- [WHAT THIS TASK INVOLVES]
Everything in the records below from the line containing "(0, -0.003, 0.5125))" through the line containing "import bpy, bmesh, math" is to be reproduced exactly, those two lines included; no picture is to be copied.

- [MATERIAL FOR THIS TASK]
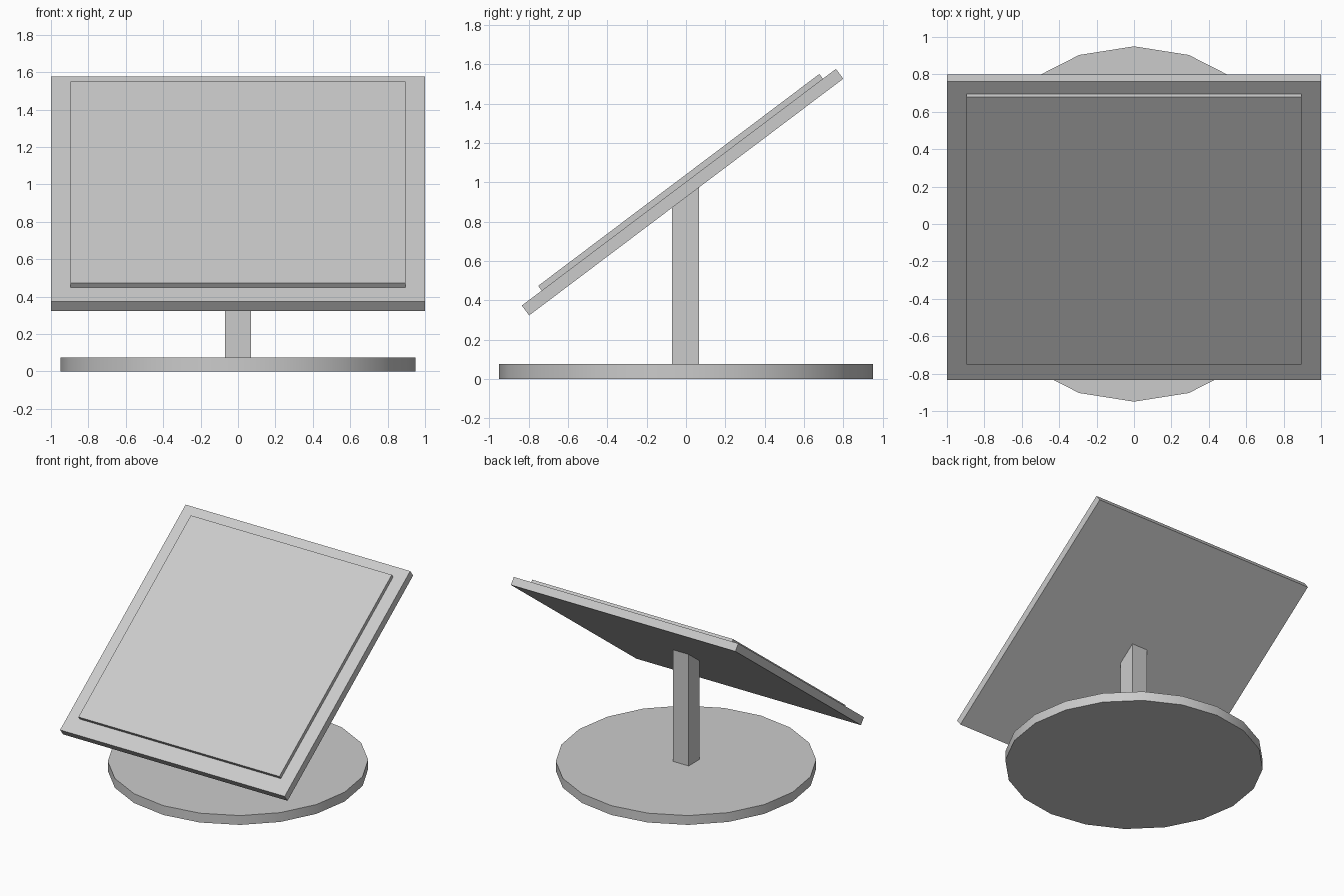
import bpy
import math
from mathutils import Matrix, Vector

cube = bpy.data.objects.get("Cube")
if cube:
    bpy.data.objects.remove(cube, do_unlink=True)

# One plain grey for the whole model
GREY = (0.6, 0.6, 0.6, 1.0)
grey = bpy.data.materials.new("light_grey")
grey.use_nodes = True
grey.diffuse_color = GREY
grey.node_tree.nodes["Principled BSDF"].inputs["Base Color"].default_value = GREY

TILT = math.radians(37)
PANEL_THICKNESS = 0.0625
# Frame of the tilted panel: local y runs up the slope, local z out of the screen
panel_frame = Matrix.Translation((0, -0.0175, 0.95)) @ Matrix.Rotation(TILT, 4, "X")


def box(name, size, center, frame=Matrix.Identity(4)):
    bpy.ops.mesh.primitive_cube_add(size=1)
    obj = bpy.context.object
    obj.name = name
    obj.data.transform(Matrix.Translation(center) @ Matrix.Diagonal((*size, 1)))
    obj.matrix_world = frame
    obj.data.materials.append(grey)
    return obj


# Round foot
bpy.ops.mesh.primitive_cylinder_add(vertices=20, radius=0.95, depth=0.075,
                                    location=(0, 0, 0.0375))
base = bpy.context.object
base.name = "base_disc"
base.data.materials.append(grey)
bpy.ops.object.shade_smooth_by_angle(angle=math.radians(30))

# Square post, its top sheared to follow the panel
post = box("post", (0.138, 0.136, 0.875), (0, -0.003, 0.5125))
for vert in post.data.vertices:
    if vert.co.z > 0.5:
        vert.co.z += vert.co.y * math.tan(TILT)

# Tilted panel and the raised screen on its face
box("panel", (2, 2, PANEL_THICKNESS), (0, 0, 0), panel_frame)
box("screen", (1.79, 1.79, 0.04), Vector((0, 0.022, PANEL_THICKNESS / 2 + 0.01)), panel_frame)
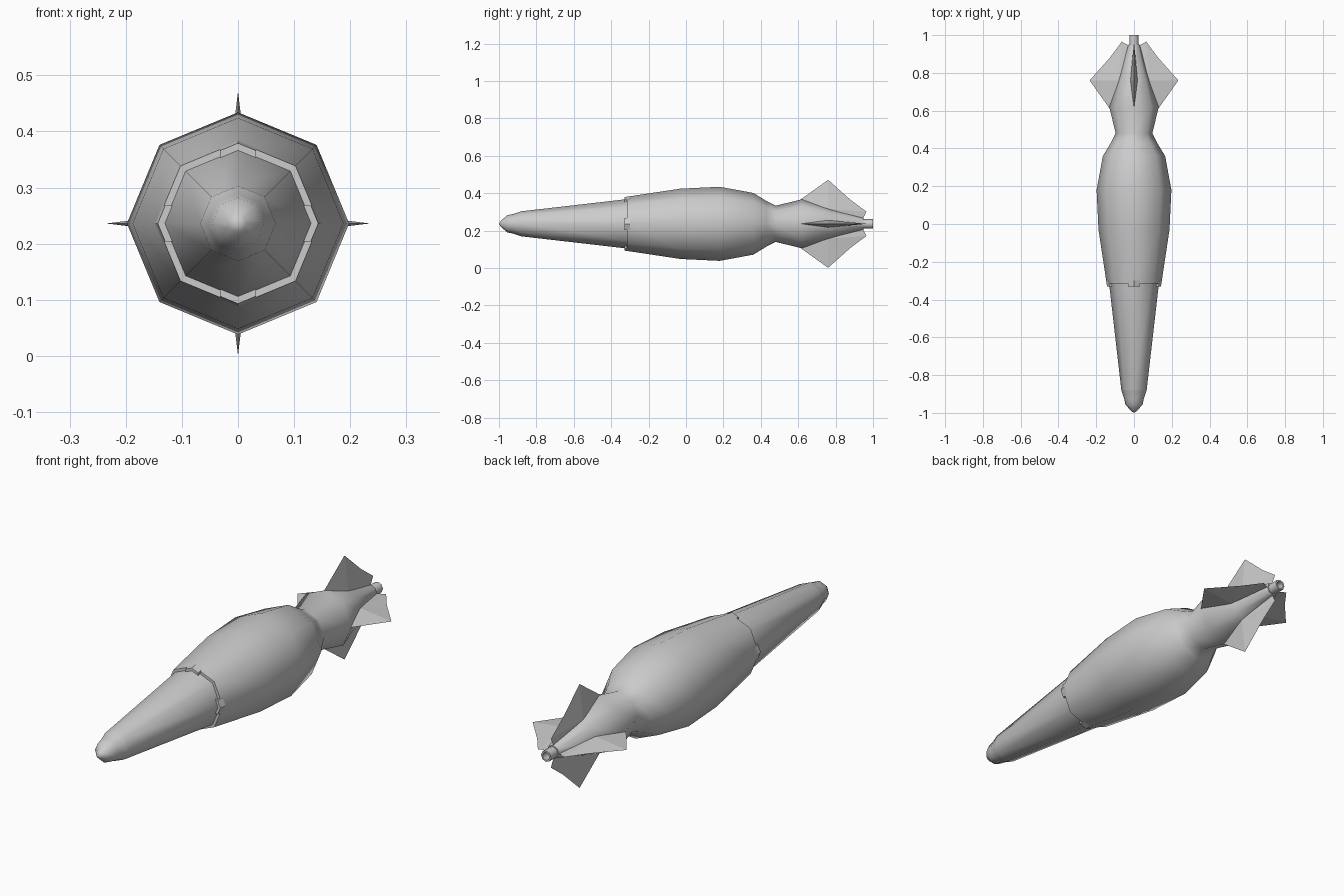
import bpy, bmesh, math
from mathutils import Matrix, Vector

cube = bpy.data.objects.get("Cube")
if cube:
    bpy.data.objects.remove(cube)

AXIS_Z = 0.236


def material(name, value):
    m = bpy.data.materials.new(name)
    m.use_nodes = True
    colour = (value, value, value, 1)
    m.diffuse_color = colour
    m.node_tree.nodes["Principled BSDF"].inputs["Base Color"].default_value = colour
    return m


GREY = material("plain grey", 0.6)


def finish(name, bm, smooth=None):
    bmesh.ops.recalc_face_normals(bm, faces=bm.faces)
    mesh = bpy.data.meshes.new(name)
    bm.to_mesh(mesh)
    bm.free()
    mesh.materials.append(GREY)
    ob = bpy.data.objects.new(name, mesh)
    bpy.context.collection.objects.link(ob)
    ob.location.z = AXIS_Z
    if smooth:
        bpy.ops.object.select_all(action='DESELECT')
        ob.select_set(True)
        bpy.context.view_layer.objects.active = ob
        bpy.ops.object.shade_smooth_by_angle(angle=math.radians(smooth))
    return ob


def lathe(name, profile, smooth=60, sides=8):
    """Sweep (y, radius) pairs round the long axis, with a corner at the top."""
    bm = bmesh.new()
    rings = []
    for y, r in profile:
        ring = []
        for i in range(sides):
            a = math.tau * i / sides
            ring.append(bm.verts.new((r * math.sin(a), y, r * math.cos(a))))
        rings.append(ring)
    for lower, upper in zip(rings, rings[1:]):
        for i in range(sides):
            j = (i + 1) % sides
            bm.faces.new((lower[i], lower[j], upper[j], upper[i]))
    bmesh.ops.remove_doubles(bm, verts=bm.verts, dist=0.0002)
    return finish(name, bm, smooth)


# Nose tip and tapering front section
lathe("nose_tip", [(-1, 0), (-0.99, 0.016), (-0.955, 0.046), (-0.925, 0.052),
                   (-0.895, 0.062), (-0.88, 0.067)])
lathe("front_section", [(-0.89, 0.063), (-0.88, 0.067), (-0.28, 0.136)])

# Main body with a stepped front rim, waist and tapering tail
lathe("body", [(-0.315, 0.128), (-0.315, 0.145), (-0.03, 0.188), (0.18, 0.198),
               (0.36, 0.165), (0.43, 0.122), (0.48, 0.097), (0.62, 0.131),
               (0.77, 0.083), (0.95, 0.03), (0.95, 0.02)])

# Open exhaust tube
lathe("tail_tube", [(0.94, 0.025), (1, 0.025), (1, 0.017), (0.95, 0.017), (0.95, 0)])


def rim_tab(name, turn):
    """Short locking tab that wraps over one corner of the rim."""
    bm = bmesh.new()
    half, slope = 0.032, math.tan(math.radians(22.5))
    grid = []
    for y, r in ((-0.33, 0.128), (-0.33, 0.143), (-0.3, 0.1475)):
        grid.append([bm.verts.new((x, y, r - abs(x) * slope)) for x in (-half, 0, half)])
    for a, b in zip(grid, grid[1:]):
        for i in range(2):
            bm.faces.new((a[i], a[i + 1], b[i + 1], b[i]))
    for i in (0, 2):
        bm.faces.new([row[i] for row in grid])
    bmesh.ops.transform(bm, matrix=Matrix.Rotation(turn, 4, 'Y'), verts=bm.verts)
    finish(name, bm, 40)


def fin(name, turn):
    """Sharp-edged fin: a fan from a thick root ridge to a thin outline."""
    bm = bmesh.new()
    outline = [(0.61, 0.128), (0.76, 0.235), (0.88, 0.128), (0.965, 0.065),
               (0.945, 0.026)]
    rim = [bm.verts.new((0, y, r)) for y, r in outline]
    for side in (-1, 1):
        ridge = bm.verts.new((side * 0.019, 0.76, 0.08))
        for a, b in zip(rim, rim[1:]):
            bm.faces.new((ridge, a, b))
    bmesh.ops.transform(bm, matrix=Matrix.Rotation(turn, 4, 'Y'), verts=bm.verts)
    finish(name, bm)


for n, place in enumerate(("top", "left", "bottom", "right")):
    rim_tab("rim_tab_" + place, n * math.pi / 2)
    fin("tail_fin_" + place, n * math.pi / 2)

- [RESULT FOR THIS EXERCISE]
post = box("post", (0.138, 0.136, 0.875), (0, -0.003, 0.5125))
for vert in post.data.vertices:
    if vert.co.z > 0.5:
        vert.co.z += vert.co.y * math.tan(TILT)

# Tilted panel and the raised screen on its face
box("panel", (2, 2, PANEL_THICKNESS), (0, 0, 0), panel_frame)
box("screen", (1.79, 1.79, 0.04), Vector((0, 0.022, PANEL_THICKNESS / 2 + 0.01)), panel_frame)
import bpy, bmesh, math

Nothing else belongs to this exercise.